Once there was a young wombat named Benson who lived in a comfortable, happy wombat hole with his mother and his two aunts, Lillibet and Moss.
Benson’s mother and Aunt Lillibet and Aunt Moss were cooking, and Benson was playing one of his favourite games, Guess-What’s-Cooking-by-the-Smell-in-the-Kitchen.
“Is it banana bread, and apple pie?” he said.
“Close,” Aunt Lillibet said. “Banana cake, with walnuts and cranberries.”
“And baked apples with cinnamon and sultanas,” Aunt Moss said. “What an excellent nose you have, Benson!”
Benson sniffed happily. “Are we eating them for lunch or afternoon tea?” he asked.
“Neither,” his mother said. “We’re taking them over to Rodney’s place. His mother just had a new baby.”
“Another baby?” Benson said. “Everyone’s always having babies. Why do we have to give them all the best food? Babies don’t even eat cake!”
“Benson,” his mother said, “every new baby is a wonderful gift. A new little person in the world is always something to celebrate. Who knows what they might grow up to be? Maybe a famous writer!”
“Or an engineer,” Aunt Lillibet said.
“Or an artist,” Aunt Moss said.
Benson sighed. Babies were just blobs, he thought.
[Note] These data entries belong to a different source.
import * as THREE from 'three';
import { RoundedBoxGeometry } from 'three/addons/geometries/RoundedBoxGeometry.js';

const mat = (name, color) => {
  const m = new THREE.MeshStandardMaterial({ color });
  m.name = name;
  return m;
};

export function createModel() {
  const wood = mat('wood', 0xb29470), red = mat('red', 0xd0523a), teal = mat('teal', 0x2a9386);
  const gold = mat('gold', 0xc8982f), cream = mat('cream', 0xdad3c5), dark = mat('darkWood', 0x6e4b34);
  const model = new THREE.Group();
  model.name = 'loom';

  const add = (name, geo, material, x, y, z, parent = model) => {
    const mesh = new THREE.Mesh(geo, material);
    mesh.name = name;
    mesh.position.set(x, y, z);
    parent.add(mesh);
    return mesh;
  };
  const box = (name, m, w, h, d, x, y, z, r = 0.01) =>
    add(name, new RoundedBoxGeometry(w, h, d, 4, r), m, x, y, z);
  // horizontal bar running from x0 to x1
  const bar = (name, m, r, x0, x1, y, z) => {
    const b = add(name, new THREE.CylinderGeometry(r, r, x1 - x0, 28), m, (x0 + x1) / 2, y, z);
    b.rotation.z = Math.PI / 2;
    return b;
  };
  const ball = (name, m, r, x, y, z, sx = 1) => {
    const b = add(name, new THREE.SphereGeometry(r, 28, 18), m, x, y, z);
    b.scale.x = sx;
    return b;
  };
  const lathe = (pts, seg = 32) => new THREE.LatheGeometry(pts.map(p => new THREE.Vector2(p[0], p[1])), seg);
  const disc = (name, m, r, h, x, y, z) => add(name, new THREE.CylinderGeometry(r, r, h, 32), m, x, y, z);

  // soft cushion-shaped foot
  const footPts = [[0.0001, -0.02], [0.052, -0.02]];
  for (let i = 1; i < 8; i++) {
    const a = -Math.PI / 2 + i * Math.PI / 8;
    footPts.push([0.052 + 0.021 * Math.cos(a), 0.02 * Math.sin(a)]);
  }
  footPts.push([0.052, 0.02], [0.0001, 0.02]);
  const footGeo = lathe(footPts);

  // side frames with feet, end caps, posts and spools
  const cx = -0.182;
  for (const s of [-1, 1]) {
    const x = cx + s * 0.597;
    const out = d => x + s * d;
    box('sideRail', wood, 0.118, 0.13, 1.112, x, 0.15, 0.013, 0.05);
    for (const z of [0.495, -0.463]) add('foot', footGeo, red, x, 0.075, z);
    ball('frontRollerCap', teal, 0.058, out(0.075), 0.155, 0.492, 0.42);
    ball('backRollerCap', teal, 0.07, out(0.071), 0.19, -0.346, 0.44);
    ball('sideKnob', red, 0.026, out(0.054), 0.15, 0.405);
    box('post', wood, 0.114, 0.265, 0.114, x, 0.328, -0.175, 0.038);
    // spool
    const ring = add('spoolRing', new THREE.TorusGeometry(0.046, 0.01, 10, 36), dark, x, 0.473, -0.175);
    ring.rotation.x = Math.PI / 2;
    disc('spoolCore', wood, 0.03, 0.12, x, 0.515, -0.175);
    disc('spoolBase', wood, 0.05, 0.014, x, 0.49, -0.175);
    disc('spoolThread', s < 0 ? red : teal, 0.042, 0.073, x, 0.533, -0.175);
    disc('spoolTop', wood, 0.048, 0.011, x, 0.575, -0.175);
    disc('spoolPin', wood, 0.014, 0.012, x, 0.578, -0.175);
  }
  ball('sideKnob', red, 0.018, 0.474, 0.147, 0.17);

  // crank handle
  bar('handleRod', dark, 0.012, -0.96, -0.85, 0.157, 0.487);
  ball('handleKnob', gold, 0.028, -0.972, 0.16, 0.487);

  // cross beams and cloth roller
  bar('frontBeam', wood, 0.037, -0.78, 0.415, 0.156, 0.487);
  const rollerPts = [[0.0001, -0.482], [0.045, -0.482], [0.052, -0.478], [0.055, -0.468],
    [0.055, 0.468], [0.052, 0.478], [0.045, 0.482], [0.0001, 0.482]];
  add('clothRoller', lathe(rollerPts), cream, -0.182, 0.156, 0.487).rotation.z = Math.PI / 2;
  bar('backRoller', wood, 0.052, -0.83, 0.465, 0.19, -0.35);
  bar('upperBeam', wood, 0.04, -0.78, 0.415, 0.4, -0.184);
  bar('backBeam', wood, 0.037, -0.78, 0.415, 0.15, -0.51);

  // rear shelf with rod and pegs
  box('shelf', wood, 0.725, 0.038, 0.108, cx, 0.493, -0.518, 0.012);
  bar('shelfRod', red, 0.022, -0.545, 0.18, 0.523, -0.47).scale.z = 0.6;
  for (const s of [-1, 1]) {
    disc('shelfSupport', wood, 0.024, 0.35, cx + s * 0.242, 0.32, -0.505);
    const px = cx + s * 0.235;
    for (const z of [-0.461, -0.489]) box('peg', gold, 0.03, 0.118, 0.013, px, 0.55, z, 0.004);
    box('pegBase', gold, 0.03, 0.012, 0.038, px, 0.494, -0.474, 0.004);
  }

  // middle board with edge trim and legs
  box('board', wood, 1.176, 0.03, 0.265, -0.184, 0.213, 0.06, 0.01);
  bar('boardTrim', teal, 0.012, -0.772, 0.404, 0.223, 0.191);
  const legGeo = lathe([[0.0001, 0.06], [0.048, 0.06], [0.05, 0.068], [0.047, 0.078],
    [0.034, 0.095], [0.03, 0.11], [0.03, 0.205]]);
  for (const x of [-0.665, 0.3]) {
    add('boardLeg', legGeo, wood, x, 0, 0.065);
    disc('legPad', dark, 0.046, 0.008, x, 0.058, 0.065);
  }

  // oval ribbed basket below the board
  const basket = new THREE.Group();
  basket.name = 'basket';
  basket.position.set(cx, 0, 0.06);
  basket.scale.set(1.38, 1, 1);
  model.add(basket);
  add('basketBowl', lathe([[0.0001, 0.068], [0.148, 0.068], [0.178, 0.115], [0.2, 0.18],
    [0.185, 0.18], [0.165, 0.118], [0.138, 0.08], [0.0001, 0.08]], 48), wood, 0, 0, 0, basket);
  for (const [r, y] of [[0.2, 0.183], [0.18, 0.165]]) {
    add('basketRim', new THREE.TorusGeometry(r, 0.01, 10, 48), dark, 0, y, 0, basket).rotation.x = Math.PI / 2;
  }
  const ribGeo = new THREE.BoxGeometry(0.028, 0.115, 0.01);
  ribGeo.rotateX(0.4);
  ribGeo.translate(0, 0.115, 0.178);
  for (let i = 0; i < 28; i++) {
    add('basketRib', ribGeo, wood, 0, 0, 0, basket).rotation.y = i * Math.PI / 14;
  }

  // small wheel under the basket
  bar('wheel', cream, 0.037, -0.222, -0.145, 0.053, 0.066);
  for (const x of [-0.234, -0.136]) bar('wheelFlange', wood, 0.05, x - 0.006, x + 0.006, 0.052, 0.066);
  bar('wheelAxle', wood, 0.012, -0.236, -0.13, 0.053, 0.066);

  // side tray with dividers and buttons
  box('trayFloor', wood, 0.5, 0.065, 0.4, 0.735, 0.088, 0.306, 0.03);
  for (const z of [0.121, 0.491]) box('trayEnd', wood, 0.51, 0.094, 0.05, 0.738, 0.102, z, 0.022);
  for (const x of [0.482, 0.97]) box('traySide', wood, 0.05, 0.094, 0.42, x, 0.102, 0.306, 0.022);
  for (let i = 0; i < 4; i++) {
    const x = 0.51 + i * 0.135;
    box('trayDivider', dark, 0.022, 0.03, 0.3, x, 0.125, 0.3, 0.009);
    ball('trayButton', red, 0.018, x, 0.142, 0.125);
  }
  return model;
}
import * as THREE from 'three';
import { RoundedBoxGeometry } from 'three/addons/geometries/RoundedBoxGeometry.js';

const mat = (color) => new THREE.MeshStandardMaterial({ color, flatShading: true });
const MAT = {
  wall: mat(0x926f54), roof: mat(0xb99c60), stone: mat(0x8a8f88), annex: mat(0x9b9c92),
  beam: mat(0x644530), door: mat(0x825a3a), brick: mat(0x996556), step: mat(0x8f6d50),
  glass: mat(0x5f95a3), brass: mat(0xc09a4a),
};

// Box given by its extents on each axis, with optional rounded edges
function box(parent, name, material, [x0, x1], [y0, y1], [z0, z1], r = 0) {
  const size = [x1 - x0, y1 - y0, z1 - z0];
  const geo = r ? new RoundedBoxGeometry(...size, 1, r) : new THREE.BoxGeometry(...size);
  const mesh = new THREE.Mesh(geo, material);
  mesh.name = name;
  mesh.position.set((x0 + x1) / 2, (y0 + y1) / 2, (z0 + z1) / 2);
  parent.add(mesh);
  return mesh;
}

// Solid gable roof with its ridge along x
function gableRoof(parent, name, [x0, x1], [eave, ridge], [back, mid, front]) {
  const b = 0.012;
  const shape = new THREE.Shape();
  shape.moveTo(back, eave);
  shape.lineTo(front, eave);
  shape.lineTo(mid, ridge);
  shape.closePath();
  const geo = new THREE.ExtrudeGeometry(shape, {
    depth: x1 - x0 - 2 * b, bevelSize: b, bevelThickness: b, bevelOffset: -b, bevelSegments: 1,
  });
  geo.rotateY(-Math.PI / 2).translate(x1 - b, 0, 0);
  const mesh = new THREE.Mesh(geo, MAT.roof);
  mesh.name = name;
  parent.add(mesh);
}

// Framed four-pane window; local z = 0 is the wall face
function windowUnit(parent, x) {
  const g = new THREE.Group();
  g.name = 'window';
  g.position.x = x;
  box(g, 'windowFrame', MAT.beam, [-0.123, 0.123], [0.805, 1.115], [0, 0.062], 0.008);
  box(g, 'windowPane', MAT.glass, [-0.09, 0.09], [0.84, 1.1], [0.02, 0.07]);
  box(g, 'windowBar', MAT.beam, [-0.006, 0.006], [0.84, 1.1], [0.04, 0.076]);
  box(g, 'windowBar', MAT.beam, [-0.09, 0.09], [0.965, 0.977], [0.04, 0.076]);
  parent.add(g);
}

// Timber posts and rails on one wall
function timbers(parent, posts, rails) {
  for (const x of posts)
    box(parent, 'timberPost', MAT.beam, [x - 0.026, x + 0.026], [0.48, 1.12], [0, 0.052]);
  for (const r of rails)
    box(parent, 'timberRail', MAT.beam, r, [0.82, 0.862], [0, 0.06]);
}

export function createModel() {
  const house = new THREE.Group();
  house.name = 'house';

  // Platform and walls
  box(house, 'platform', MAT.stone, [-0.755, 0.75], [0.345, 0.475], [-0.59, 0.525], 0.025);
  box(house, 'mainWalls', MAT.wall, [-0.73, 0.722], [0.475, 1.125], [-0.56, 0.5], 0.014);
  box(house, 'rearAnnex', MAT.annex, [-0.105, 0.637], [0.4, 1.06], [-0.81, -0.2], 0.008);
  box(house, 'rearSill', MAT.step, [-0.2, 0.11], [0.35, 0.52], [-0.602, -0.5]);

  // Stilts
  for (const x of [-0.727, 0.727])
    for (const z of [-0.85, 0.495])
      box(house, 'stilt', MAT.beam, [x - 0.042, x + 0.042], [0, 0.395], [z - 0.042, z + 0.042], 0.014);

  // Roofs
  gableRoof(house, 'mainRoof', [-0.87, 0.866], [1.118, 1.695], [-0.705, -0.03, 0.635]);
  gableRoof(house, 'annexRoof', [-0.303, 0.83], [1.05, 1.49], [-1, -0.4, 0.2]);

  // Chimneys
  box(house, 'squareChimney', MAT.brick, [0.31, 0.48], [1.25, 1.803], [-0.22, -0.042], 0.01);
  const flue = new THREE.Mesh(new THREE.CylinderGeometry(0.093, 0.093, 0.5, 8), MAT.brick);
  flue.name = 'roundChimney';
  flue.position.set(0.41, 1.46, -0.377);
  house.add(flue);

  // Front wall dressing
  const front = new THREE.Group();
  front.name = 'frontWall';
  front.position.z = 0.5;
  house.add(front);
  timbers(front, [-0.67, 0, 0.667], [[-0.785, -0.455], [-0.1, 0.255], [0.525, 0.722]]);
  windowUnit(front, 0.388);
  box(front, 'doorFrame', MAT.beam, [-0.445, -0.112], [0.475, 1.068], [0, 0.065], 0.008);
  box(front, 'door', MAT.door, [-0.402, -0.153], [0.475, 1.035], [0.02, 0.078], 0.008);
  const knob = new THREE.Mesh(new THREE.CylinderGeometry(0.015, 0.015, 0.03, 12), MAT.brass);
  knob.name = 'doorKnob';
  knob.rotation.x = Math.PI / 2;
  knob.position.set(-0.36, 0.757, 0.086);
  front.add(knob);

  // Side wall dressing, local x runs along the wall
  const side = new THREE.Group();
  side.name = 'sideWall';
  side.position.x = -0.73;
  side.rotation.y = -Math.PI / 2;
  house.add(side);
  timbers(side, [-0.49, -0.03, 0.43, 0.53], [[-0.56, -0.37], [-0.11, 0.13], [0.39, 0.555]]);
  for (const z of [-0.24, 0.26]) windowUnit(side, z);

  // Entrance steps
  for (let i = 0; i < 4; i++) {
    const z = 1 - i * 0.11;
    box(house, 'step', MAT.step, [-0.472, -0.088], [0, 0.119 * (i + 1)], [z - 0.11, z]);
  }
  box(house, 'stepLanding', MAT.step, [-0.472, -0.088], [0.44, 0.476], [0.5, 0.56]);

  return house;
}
Sometimes they were noisy blobs and sometimes they were smelly blobs, but they were always just blobs.
“Are you coming to see the baby?” his mother asked.
“Absolutely,” Benson said, thinking about the banana cake and the baked apples they were taking, not to mention the food that the other visitors would be bringing. “I wouldn’t miss it,” he said.
When they got to Rodney’s house, the baby was asleep, so Benson had to be quiet. He got some of the banana cake and a whole pile of sandwiches and went outside. He took them around to the back door where there was a nice sunny spot to eat them in and he could make as much noise as he liked. The back door was open, and someone was throwing books and pillows and toys and all sorts of good stuff out the door. It was Rodney’s sister, Ada.
She climbed on top of the pile of stuff and sat down with her arms folded, looking extremely grumpy.
“What are you doing?” Benson asked, eating the banana cake.
“When you get a new baby, you have to throw out all the old stuff, to make space for the new stuff,” she said. “Like me.”
“They’re throwing you out?” Benson said.
“They might as well,” Ada said. “Rodney’s the eldest, so they’ll keep him, but now there’s a new baby sister, what do they want me for?”
Benson said, “Ada, every baby wombat is a special gift. You were a baby wombat once, so you’re a gift too.” He wondered if he had said it right. It didn’t sound the same as when his mother said it.
“Nobody wants me,” Ada said. “Everything’s about the baby. The baby’s so cute, she’s the most beautiful thing in the world, be quiet the baby’s sleeping, I can’t play with you now because I’m busy with the baby. What sort of a name is Rosebud, anyway?”
Benson didn’t know what to say. “The thing is,” he said, “mothers go a bit weird when there are babies around. Even Aunt Lillibet and Aunt Moss. I don’t really understand it. What’s cute about a baby? They can’t talk, or ride a bike, or dig.”
“They can’t play games,” Ada said. “All they do is cry and sleep.”
They both thought about babies. Ada had one of Benson’s sandwiches.
She said, “If a giant eagle flew over right now and picked me up and flew away with me, I bet my mother wouldn’t even notice I was gone.”
Just then a giant eagle, floating overheard, saw two plump young wombats sitting in the sun. It zoomed down out of the sky.
“An eagle!” Benson yelled.
“My baby!” came a cry from inside the door. Ada’s mother rushed out and grabbed her.
Benson threw the rest of the sandwiches at the eagle and they all ran inside.
The eagle landed and pecked at the sandwiches. “Cheese and fennel, yuck!” he said, and flapped away.
Ada’s mum said, “Where have you been, sweetheart? I’ve been looking everywhere for you.” She wrapped Ada in a big, warm hug.
Ada smiled up at her. “I was just explaining to Benson about babies,” she said.
Her mother said, “The baby’s awake now, and everyone says she looks just like her big sister. Do you want to come and hold her?”
Ada nodded. “Thanks for the sandwiches, Benson,” she said. Then she ran inside, yelling, “I’m coming, Rosie!”